--- WORK ORDER ---
Your answer should consist of the lines below that hold the word "Principled".

::: GIVEN ENTRIES :::

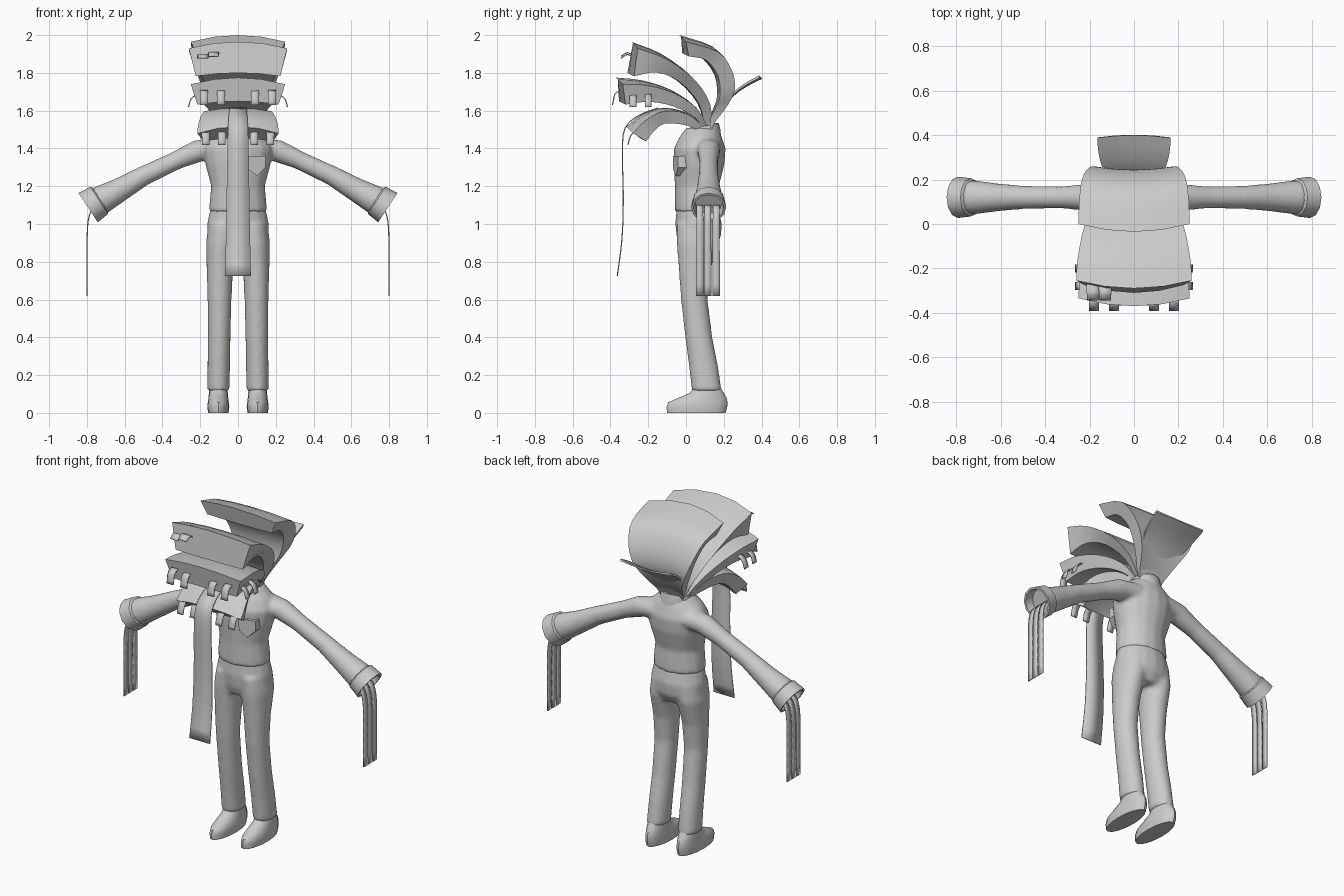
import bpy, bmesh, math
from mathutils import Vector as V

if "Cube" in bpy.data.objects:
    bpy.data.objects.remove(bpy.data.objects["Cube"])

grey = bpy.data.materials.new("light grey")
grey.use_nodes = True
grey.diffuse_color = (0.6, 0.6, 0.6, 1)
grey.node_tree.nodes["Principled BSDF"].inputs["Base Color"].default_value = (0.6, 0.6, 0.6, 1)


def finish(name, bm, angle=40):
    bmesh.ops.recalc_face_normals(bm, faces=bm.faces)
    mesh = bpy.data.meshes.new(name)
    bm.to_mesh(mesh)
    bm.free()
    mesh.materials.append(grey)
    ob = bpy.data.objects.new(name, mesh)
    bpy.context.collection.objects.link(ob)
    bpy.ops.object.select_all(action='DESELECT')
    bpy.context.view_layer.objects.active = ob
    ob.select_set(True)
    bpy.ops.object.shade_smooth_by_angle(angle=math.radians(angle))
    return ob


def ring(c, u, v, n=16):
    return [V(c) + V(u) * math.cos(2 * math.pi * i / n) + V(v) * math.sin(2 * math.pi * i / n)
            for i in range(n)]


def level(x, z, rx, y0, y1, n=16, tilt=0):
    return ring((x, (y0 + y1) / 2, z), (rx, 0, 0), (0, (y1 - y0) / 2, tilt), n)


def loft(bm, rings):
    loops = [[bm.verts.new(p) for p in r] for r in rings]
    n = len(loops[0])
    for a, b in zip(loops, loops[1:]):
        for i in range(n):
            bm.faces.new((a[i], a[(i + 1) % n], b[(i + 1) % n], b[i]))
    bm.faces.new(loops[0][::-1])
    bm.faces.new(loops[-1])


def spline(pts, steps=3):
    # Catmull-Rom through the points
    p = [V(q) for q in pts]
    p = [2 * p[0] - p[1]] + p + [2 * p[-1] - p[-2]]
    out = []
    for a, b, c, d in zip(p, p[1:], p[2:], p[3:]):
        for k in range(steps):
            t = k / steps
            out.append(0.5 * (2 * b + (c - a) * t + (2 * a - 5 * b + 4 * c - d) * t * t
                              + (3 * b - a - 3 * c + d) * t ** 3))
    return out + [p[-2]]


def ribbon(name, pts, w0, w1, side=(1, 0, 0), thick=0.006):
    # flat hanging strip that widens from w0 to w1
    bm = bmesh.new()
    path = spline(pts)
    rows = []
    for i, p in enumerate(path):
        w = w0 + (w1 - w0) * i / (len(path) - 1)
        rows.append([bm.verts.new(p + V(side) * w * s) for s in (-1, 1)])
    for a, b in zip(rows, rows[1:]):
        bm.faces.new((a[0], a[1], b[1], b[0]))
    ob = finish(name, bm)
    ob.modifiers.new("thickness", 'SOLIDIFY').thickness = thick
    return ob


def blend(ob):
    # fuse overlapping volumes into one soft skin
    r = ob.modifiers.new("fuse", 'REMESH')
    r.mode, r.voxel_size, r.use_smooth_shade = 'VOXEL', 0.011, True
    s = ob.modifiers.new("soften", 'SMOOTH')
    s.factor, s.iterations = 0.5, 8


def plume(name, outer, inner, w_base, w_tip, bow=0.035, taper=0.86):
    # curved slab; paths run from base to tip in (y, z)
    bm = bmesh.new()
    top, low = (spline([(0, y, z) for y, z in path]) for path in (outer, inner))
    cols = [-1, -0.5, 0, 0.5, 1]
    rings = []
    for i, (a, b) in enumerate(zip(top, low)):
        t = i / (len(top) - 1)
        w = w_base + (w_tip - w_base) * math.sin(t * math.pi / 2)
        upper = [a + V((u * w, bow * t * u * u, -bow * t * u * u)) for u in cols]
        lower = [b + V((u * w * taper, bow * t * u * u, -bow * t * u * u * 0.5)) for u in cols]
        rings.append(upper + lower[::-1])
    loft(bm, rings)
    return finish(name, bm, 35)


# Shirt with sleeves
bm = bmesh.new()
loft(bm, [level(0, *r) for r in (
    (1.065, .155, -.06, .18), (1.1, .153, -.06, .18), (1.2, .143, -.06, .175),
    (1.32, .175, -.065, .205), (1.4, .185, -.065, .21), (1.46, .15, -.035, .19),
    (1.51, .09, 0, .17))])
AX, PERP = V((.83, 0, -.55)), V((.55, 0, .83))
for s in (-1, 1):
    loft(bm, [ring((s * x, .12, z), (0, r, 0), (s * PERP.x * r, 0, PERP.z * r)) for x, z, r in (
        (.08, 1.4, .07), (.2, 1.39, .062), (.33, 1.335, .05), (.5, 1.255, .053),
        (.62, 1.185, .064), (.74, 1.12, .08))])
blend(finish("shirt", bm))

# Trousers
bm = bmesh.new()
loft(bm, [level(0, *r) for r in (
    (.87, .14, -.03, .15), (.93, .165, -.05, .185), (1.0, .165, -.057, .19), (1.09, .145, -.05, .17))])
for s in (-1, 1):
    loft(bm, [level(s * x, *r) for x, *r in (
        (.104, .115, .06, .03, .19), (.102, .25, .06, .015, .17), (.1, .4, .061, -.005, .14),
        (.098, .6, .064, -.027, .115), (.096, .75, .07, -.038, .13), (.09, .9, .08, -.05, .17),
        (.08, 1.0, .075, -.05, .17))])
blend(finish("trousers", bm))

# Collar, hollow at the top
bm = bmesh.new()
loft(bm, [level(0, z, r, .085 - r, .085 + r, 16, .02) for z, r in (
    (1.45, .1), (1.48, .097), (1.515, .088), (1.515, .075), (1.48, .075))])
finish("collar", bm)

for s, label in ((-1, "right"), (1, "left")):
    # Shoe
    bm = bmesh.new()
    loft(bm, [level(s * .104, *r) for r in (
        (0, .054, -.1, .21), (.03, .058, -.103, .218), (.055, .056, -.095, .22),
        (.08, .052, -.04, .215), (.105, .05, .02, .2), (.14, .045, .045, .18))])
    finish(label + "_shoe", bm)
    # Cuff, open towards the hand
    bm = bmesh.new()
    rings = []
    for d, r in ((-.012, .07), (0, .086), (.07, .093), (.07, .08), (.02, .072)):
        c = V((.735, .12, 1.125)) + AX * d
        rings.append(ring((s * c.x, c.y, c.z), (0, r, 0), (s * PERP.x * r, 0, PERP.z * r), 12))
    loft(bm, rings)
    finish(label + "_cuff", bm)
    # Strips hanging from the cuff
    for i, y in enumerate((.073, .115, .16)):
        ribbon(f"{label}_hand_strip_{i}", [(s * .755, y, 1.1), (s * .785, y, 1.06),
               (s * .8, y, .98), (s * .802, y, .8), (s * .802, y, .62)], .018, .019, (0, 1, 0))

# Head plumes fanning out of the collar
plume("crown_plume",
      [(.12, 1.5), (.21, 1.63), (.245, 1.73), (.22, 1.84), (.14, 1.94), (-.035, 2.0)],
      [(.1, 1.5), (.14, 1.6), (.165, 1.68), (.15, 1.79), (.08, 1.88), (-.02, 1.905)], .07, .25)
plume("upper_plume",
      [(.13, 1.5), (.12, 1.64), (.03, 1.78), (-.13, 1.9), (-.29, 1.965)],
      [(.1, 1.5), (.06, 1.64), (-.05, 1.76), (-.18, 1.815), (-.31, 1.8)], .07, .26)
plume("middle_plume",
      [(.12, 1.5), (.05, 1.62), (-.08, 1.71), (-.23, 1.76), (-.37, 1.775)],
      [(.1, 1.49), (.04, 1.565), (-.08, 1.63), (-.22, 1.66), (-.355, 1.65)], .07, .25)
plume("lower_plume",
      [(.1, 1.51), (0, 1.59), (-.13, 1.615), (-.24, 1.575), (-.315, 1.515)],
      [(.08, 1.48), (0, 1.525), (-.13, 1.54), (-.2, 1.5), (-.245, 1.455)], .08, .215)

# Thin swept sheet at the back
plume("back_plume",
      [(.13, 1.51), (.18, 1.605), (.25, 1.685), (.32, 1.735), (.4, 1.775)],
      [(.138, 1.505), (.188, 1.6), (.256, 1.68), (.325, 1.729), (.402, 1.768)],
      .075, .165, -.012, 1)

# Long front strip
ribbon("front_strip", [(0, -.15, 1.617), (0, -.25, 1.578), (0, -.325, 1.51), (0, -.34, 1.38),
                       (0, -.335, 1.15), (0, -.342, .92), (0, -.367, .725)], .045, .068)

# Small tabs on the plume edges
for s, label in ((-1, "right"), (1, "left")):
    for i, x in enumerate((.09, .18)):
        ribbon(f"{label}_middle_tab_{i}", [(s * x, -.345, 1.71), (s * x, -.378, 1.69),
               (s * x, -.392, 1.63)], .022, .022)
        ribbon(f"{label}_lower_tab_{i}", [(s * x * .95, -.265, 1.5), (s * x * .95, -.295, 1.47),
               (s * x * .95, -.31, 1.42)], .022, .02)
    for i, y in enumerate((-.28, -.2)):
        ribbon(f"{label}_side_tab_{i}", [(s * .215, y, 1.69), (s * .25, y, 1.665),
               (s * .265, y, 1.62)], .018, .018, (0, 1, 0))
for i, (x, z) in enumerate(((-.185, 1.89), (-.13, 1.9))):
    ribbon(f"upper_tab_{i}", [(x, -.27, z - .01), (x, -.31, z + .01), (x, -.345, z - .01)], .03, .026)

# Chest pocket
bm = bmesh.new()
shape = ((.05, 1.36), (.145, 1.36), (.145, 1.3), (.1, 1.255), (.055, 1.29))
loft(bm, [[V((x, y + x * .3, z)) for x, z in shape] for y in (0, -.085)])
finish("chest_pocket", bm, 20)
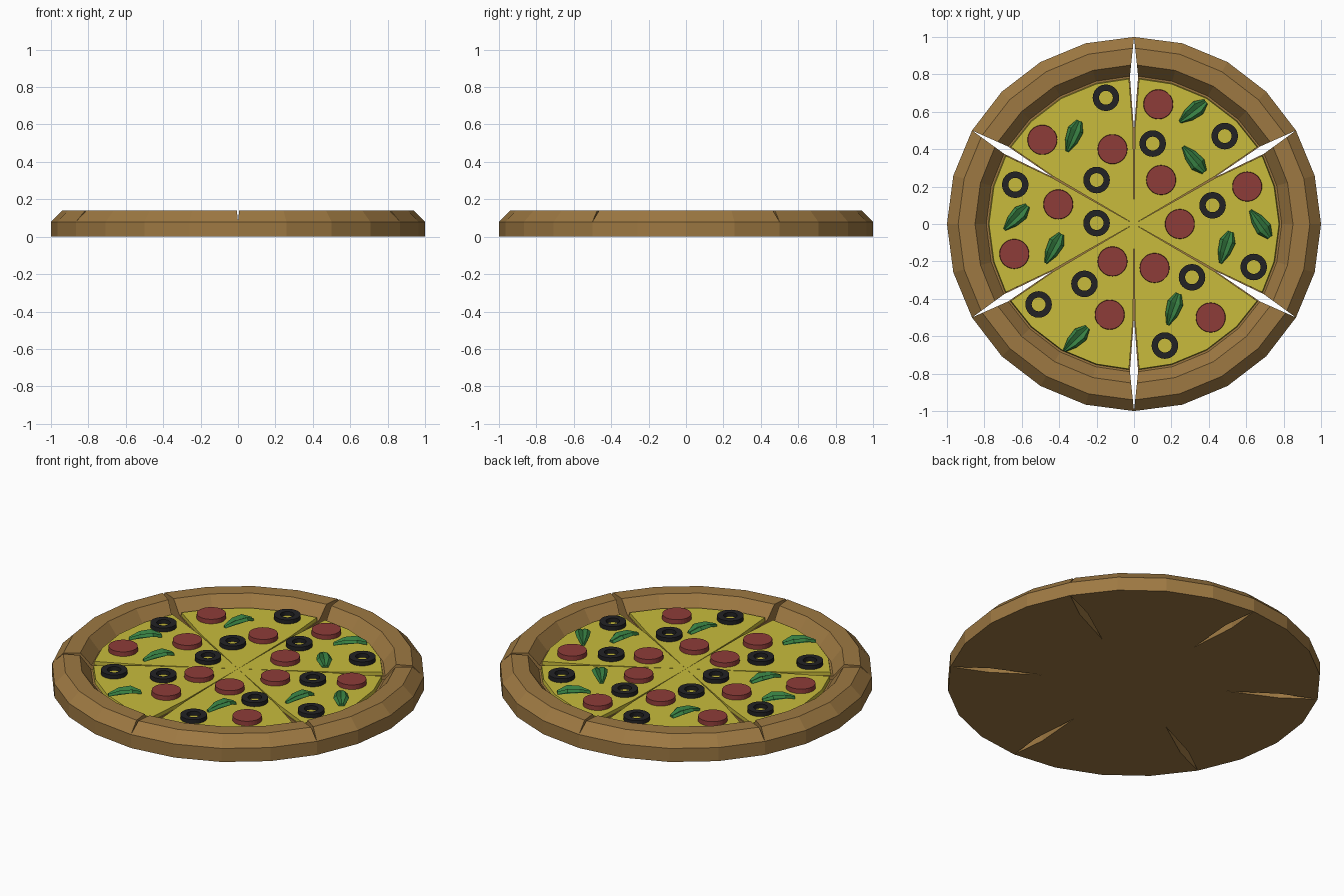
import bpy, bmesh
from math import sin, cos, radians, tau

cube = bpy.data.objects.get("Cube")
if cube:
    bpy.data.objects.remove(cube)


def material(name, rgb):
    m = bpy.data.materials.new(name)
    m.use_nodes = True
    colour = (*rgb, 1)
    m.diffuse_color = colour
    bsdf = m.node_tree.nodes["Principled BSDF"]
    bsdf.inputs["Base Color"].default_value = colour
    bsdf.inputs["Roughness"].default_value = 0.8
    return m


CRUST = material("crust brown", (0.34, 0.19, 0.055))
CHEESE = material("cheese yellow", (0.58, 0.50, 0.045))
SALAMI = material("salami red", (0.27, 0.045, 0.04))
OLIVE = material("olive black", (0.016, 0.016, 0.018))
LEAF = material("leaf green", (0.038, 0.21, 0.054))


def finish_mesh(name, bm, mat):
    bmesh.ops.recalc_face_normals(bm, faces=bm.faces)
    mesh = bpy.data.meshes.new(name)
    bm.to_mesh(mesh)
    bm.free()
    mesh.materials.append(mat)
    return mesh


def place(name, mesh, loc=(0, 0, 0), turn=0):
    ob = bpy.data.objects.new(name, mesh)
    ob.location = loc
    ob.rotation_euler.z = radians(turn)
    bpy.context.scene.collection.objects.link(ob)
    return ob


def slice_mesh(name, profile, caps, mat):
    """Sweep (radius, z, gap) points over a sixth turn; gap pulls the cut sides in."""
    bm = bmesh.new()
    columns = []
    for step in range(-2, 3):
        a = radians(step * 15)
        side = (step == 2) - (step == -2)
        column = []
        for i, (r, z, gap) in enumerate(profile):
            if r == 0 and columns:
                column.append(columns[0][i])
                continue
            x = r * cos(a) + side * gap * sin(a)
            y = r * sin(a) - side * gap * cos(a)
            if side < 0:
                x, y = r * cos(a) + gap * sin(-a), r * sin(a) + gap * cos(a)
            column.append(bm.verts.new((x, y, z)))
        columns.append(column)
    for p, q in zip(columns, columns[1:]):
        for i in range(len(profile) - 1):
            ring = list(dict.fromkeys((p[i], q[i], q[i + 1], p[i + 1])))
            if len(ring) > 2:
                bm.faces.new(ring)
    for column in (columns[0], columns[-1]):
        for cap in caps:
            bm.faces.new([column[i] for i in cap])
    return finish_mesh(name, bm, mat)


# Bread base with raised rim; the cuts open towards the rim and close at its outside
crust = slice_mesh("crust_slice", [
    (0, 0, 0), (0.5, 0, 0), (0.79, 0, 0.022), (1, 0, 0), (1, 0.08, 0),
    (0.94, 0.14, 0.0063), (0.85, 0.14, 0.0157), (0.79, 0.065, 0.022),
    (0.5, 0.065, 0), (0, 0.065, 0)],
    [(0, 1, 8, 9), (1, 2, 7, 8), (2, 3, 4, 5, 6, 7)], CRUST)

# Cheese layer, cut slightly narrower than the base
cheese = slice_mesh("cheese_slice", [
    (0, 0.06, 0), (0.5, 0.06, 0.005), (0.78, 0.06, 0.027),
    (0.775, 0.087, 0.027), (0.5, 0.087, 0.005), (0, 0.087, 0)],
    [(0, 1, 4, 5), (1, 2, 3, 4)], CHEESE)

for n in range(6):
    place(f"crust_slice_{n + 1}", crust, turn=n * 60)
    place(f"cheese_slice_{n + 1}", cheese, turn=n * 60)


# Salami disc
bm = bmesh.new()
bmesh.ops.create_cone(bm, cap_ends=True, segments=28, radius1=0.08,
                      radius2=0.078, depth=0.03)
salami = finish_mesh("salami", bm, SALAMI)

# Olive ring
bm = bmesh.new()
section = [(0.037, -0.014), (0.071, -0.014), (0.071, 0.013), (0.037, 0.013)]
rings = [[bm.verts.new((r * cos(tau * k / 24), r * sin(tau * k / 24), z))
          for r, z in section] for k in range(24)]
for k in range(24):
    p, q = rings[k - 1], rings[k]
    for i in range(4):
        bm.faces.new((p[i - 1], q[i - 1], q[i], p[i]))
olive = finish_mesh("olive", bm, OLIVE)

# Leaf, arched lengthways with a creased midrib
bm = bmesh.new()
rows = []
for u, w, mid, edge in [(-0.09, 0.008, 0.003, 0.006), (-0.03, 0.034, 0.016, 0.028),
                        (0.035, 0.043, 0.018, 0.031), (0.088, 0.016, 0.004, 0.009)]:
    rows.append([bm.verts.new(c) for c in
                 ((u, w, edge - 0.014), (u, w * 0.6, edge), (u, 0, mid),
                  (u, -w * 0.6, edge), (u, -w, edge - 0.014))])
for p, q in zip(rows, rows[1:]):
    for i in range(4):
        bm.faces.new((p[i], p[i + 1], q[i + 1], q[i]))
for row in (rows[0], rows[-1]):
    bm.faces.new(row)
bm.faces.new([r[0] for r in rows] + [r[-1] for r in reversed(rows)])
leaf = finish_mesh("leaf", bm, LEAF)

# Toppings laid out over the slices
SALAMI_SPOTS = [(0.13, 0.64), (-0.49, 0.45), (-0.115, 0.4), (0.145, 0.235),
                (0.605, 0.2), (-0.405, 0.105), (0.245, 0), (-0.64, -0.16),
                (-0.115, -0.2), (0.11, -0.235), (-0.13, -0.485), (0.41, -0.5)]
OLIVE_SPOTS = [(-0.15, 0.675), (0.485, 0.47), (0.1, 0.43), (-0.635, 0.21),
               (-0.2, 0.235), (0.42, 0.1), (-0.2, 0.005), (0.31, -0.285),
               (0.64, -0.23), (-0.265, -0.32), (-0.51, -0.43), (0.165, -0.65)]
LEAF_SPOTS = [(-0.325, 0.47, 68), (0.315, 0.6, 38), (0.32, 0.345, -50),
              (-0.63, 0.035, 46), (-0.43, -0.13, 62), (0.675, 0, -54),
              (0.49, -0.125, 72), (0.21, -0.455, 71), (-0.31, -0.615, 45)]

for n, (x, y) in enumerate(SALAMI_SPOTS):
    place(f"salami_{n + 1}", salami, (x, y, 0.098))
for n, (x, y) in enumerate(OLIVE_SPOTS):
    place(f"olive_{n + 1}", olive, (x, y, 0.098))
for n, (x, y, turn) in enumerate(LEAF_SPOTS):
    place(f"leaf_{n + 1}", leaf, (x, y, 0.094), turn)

:::

--- WRITTEN ANSWER ---
grey.node_tree.nodes["Principled BSDF"].inputs["Base Color"].default_value = (0.6, 0.6, 0.6, 1)
    bsdf = m.node_tree.nodes["Principled BSDF"]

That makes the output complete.